Repeat exactly the lines of the entries below from the one with "# Tray with a raised outer rim" through the one with "# Lip around the central window", both ends included, and nothing else.
** Record set follows **
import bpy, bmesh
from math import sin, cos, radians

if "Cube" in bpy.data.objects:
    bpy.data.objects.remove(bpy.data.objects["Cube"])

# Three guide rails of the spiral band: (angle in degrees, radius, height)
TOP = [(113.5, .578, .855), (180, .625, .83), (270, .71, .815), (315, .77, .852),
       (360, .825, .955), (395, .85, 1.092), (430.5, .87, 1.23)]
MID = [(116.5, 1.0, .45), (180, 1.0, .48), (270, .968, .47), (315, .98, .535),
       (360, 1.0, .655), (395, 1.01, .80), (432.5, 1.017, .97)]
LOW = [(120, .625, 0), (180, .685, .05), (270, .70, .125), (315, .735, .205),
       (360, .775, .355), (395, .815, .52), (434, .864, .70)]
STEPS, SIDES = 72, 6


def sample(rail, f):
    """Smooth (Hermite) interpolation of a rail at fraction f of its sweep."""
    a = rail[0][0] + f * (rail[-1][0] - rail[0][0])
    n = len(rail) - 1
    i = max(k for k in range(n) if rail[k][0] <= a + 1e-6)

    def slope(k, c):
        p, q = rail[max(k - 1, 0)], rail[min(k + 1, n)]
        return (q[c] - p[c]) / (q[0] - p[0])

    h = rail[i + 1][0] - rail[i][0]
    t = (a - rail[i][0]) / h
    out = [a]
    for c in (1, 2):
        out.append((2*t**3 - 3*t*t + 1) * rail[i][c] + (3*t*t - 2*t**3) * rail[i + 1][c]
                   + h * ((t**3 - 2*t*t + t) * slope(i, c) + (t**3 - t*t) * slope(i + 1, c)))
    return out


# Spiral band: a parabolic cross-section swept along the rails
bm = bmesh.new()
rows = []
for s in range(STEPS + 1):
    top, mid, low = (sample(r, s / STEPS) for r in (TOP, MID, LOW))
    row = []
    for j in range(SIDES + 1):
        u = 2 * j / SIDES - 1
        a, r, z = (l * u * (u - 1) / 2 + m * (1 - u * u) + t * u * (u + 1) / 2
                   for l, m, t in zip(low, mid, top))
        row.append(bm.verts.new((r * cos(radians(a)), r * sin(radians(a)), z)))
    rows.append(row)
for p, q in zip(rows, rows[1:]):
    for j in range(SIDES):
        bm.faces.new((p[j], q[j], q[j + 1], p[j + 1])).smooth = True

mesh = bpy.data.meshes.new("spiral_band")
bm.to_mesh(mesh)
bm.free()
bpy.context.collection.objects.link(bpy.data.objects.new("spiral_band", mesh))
** End of Record set **
** Record set follows **
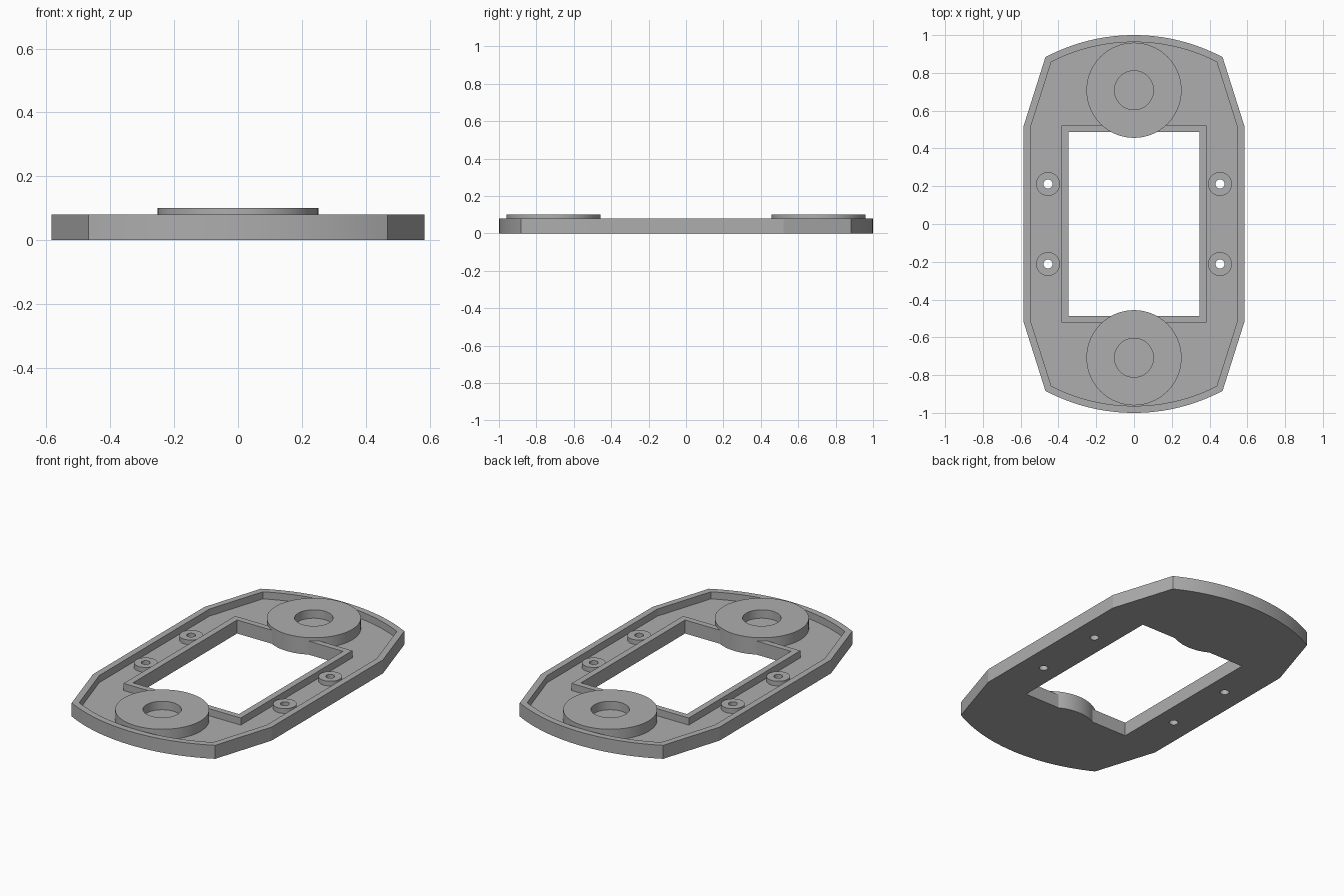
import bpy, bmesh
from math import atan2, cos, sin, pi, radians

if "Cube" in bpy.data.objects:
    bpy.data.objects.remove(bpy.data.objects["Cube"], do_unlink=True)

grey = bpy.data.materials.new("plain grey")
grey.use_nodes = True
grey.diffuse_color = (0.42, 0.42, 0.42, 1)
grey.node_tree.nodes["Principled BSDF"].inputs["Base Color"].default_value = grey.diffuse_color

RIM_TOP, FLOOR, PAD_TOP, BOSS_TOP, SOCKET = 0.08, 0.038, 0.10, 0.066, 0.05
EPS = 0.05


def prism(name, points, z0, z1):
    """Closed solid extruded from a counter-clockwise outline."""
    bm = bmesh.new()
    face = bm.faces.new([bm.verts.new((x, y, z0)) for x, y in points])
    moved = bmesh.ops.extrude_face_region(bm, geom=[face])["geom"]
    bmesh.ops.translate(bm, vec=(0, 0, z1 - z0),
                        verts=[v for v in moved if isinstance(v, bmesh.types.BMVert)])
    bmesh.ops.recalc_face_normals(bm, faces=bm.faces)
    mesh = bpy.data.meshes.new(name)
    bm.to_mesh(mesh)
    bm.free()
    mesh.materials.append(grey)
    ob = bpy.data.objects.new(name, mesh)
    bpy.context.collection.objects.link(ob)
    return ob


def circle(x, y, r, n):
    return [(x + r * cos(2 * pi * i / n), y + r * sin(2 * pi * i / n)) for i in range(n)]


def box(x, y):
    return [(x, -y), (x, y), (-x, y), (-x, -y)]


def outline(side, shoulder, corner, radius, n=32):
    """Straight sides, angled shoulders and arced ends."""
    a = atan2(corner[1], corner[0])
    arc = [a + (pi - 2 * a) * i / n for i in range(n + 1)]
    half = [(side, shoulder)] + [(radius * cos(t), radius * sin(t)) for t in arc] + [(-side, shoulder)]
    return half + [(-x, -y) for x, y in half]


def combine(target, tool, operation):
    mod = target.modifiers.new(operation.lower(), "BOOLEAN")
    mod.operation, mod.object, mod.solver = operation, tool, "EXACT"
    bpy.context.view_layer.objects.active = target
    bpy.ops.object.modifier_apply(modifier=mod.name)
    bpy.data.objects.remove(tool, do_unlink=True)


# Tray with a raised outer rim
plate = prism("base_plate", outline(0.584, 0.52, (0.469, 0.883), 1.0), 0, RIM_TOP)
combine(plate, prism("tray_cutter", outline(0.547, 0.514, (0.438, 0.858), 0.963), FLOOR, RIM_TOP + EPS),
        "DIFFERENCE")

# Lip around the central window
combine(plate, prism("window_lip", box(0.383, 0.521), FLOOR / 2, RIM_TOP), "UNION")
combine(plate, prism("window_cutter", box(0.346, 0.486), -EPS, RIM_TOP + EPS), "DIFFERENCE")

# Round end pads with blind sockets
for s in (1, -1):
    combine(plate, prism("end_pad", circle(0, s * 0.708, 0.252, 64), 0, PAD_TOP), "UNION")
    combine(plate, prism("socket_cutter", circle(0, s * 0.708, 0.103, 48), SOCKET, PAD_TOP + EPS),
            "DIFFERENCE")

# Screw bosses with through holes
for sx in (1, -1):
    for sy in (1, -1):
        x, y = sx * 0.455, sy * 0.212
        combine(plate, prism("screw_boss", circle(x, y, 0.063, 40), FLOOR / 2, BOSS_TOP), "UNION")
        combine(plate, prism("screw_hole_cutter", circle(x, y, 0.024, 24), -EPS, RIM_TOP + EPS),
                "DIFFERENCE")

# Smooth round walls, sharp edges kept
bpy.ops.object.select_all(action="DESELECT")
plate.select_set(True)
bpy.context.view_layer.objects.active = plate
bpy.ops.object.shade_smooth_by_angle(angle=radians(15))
** End of Record set **
** Record set follows **
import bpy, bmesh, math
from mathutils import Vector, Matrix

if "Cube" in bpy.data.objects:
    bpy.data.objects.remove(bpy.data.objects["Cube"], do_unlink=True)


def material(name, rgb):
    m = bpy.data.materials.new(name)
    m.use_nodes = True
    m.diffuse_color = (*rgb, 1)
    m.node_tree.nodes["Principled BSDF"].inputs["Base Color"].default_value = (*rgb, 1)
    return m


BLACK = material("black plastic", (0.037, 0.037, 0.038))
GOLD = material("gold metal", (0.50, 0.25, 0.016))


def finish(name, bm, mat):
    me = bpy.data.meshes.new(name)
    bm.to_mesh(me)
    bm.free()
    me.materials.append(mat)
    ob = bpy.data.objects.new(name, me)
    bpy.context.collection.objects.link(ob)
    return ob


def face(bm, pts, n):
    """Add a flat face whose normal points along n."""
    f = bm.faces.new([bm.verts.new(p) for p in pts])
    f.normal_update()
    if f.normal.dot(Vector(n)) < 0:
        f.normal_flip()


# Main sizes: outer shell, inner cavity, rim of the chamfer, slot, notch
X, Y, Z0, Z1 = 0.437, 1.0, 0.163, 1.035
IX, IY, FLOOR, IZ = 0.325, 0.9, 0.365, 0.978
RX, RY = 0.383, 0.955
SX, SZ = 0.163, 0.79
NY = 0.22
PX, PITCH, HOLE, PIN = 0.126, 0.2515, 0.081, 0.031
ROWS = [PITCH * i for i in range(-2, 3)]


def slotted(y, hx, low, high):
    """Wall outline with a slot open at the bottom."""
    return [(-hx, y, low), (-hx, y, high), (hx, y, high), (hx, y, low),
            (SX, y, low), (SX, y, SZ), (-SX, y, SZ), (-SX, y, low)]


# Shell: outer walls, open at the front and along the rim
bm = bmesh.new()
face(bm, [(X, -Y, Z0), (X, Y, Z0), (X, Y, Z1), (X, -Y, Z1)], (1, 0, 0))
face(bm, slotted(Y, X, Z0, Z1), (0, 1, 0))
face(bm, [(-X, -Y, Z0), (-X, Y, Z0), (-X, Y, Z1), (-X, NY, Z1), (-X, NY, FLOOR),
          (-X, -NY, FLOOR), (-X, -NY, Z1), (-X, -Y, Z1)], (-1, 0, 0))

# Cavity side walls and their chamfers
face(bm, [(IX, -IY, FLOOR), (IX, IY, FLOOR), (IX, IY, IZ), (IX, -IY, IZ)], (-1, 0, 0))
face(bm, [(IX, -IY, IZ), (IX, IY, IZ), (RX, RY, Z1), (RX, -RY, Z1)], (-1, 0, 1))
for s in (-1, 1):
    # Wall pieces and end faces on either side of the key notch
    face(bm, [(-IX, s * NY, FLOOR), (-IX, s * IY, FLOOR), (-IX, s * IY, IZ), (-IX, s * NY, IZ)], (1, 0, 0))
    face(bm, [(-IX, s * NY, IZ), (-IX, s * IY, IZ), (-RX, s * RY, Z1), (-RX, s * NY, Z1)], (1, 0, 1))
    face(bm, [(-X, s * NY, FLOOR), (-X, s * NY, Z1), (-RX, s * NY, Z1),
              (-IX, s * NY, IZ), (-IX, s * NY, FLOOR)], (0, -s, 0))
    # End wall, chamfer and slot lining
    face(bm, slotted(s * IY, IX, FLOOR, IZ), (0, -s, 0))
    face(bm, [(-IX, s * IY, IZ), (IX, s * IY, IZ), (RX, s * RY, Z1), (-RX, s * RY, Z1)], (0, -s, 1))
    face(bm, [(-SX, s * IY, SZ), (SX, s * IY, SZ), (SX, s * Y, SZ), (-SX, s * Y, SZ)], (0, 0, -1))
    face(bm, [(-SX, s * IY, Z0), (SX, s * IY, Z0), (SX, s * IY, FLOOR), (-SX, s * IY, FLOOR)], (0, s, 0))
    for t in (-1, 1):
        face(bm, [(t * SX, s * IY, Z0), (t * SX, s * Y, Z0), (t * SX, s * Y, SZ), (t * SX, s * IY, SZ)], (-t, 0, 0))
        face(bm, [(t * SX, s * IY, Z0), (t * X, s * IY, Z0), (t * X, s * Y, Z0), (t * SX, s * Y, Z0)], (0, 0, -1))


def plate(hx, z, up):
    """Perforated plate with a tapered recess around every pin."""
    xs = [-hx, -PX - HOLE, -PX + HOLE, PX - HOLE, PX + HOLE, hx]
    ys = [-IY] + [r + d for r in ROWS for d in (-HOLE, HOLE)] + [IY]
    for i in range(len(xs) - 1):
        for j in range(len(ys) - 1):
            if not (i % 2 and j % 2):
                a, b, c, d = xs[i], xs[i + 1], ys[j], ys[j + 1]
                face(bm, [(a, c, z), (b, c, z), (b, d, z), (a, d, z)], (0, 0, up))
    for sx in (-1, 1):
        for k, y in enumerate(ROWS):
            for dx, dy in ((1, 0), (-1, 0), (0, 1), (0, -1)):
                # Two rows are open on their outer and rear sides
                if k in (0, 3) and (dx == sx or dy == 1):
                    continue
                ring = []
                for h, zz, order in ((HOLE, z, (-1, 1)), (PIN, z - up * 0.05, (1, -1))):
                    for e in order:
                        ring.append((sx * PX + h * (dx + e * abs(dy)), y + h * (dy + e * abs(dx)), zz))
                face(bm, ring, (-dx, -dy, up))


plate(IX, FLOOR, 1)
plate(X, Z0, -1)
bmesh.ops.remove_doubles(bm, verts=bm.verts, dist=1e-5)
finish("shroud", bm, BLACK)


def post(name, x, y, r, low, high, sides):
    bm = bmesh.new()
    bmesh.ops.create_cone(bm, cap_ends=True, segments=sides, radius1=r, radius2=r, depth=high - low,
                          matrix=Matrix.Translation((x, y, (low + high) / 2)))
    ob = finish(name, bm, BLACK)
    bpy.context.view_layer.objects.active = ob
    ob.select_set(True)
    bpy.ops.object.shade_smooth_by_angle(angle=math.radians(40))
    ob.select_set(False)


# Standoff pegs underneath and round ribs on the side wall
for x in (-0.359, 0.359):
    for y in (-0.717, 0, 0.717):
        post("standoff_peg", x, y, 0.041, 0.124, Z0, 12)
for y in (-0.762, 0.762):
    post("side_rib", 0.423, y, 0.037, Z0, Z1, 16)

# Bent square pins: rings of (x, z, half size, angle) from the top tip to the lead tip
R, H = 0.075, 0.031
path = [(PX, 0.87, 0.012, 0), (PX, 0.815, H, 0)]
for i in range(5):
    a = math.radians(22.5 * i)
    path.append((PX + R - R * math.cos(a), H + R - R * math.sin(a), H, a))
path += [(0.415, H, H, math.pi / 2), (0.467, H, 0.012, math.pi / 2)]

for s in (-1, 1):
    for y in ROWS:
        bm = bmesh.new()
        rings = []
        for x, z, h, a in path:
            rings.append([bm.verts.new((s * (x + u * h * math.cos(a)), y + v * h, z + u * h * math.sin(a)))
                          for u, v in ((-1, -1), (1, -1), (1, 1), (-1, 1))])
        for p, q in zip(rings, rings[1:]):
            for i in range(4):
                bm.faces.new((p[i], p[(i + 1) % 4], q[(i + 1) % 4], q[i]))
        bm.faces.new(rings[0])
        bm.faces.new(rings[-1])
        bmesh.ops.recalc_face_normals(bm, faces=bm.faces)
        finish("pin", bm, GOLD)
** End of Record set **
### Exercise response
# Tray with a raised outer rim
plate = prism("base_plate", outline(0.584, 0.52, (0.469, 0.883), 1.0), 0, RIM_TOP)
combine(plate, prism("tray_cutter", outline(0.547, 0.514, (0.438, 0.858), 0.963), FLOOR, RIM_TOP + EPS),
        "DIFFERENCE")

# Lip around the central window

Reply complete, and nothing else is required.